U.S. lawmakers consider bill that would block Apple from pre-installing its apps on the iPhone
Know all of those pre-installed iOS apps that come with a newly purchased Apple iPhone? If Congress gets its way, they will be banned under antitrust reform legislation introduced last week. This is the word from Rep. David Cicilline (D-RI) according to Bloomberg.
The Representative has been one of the members of the House looking to punish several big name tech firms for alleged anticompetitive behavior including Apple, Google, Facebook, and Amazon. One of the proposals of the aforementioned legislation would prevent tech platforms from placing their own products above those of competitors. And Cicilline says that this would prevent Apple from pre-installing its own iOS apps on the iPhone.
Cicilline noted that "It would be equally easy to download the other five apps as the Apple one so they’re not using their market dominance to favor their own products and services." The bill would also prevent tech firms from acquiring their rivals. Filing fees for transactions over $1 billion would rise while such fees for deals under $500,000 would decrease. In its first year, this change could help raise $135 million for antitrust enforcement agencies.
The House of Representatives is looking to make changes to how big tech firms operate
Cicilline is the chairman of the House antitrust subcommittee and said that the ban against a company favoring its own products would also apply to Amazon's Prime subscription platform since it favors Amazon's products over those of the competition. The bills could also force tech companies to exit some businesses. The five bills will be marked up by the House Judiciary Committee next week said committee chairman Jerrold Nadler of New York.
This has been a major issue that lawmakers have been battling with tech firms over, especially Google. The latter has been known to favor its own products in search results over those of the competition. And an email thread between Apple app search lead Debankur Naskar and Epic Games CEO Tim Sweeney indicated that Apple was manipulating the results of App Store searches.
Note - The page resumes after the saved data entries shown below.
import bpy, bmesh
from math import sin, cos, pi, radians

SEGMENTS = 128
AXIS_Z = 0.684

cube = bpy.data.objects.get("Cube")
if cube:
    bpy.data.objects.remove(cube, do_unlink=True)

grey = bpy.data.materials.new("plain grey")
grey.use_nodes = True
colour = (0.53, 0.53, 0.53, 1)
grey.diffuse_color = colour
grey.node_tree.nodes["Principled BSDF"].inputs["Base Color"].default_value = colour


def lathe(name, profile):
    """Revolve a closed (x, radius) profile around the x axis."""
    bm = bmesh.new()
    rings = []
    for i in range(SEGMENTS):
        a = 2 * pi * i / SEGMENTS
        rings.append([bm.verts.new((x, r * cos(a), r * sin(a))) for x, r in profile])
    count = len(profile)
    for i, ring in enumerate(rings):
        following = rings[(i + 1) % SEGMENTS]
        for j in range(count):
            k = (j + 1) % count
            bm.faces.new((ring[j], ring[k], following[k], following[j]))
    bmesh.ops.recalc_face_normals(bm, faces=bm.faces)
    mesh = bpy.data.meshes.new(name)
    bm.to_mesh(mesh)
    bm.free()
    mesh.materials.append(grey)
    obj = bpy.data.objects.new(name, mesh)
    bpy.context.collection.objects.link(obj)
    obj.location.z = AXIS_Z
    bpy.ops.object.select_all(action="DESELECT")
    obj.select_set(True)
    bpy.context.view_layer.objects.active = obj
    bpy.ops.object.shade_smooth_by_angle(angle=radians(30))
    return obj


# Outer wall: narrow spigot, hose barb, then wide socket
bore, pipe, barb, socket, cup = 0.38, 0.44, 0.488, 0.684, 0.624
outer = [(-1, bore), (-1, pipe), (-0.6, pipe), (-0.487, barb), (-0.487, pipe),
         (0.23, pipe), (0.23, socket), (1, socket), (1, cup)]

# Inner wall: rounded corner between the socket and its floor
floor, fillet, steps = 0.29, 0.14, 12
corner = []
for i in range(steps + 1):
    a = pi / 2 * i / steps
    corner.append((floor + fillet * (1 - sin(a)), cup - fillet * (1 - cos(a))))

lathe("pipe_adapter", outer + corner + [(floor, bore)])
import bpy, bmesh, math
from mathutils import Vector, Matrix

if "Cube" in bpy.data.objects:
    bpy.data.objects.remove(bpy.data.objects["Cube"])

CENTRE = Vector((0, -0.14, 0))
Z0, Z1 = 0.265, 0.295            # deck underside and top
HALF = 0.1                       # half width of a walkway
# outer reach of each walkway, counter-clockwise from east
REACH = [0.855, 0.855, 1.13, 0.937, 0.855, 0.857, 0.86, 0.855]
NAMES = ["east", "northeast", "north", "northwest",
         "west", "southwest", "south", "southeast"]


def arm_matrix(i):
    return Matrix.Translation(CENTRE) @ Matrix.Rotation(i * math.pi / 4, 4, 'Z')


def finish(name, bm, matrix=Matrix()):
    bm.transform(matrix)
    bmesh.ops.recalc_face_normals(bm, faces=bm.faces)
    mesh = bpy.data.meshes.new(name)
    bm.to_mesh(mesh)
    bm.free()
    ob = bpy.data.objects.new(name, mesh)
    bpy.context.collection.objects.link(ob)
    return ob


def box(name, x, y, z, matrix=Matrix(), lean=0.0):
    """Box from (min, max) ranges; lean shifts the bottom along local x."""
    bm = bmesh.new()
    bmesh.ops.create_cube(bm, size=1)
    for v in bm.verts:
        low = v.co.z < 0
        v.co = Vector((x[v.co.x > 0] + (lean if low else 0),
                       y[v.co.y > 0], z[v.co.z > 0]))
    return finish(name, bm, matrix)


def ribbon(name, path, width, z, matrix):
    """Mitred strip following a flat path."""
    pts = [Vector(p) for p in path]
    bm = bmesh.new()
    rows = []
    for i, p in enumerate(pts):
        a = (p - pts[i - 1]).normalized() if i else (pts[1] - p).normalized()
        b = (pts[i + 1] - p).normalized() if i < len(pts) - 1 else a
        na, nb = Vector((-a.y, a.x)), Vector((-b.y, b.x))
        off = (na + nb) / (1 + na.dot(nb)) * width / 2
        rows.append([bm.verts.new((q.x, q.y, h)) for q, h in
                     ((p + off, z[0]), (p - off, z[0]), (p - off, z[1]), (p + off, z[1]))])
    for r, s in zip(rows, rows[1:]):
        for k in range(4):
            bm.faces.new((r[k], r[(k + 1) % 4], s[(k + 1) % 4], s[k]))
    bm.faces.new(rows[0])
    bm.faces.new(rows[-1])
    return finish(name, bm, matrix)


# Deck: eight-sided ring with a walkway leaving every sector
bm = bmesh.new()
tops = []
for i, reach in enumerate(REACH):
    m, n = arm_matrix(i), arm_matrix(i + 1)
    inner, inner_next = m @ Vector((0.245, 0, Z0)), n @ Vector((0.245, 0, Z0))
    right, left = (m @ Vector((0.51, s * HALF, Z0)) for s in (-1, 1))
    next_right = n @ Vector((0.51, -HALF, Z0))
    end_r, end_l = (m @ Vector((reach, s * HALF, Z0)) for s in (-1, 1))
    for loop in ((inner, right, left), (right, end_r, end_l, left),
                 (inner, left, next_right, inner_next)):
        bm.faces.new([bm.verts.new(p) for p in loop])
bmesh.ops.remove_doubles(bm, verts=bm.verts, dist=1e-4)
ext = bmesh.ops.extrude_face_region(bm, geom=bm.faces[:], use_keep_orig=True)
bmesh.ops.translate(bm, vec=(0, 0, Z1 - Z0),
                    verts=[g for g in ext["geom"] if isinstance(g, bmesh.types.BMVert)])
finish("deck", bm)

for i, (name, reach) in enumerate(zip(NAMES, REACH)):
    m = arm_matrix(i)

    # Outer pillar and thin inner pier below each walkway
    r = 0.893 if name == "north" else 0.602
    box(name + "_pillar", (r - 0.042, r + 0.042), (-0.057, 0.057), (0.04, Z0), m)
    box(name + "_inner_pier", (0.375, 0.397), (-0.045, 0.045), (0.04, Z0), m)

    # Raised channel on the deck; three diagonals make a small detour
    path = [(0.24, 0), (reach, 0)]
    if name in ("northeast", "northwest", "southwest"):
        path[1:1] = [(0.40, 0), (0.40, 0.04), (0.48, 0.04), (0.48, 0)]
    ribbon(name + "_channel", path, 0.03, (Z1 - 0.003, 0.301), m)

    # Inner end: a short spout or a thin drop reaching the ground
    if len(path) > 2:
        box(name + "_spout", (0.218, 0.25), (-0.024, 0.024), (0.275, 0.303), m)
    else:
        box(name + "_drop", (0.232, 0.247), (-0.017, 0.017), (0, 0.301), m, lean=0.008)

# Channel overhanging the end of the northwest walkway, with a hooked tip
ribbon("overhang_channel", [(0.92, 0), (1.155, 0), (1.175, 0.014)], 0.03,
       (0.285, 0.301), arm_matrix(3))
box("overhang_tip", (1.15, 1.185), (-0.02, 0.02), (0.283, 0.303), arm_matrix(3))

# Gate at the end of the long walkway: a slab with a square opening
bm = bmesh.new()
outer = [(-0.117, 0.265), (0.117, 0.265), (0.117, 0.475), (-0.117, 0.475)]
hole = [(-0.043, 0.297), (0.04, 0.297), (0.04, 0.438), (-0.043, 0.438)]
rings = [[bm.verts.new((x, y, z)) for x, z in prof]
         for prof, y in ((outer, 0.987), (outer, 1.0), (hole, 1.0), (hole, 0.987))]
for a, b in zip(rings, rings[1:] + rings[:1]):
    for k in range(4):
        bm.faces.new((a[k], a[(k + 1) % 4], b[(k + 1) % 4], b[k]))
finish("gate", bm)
Last week, Rep. Cicilline said, "Our agenda will level the playing field and ensure the wealthiest, most powerful tech monopolies play by the same rules as the rest of us."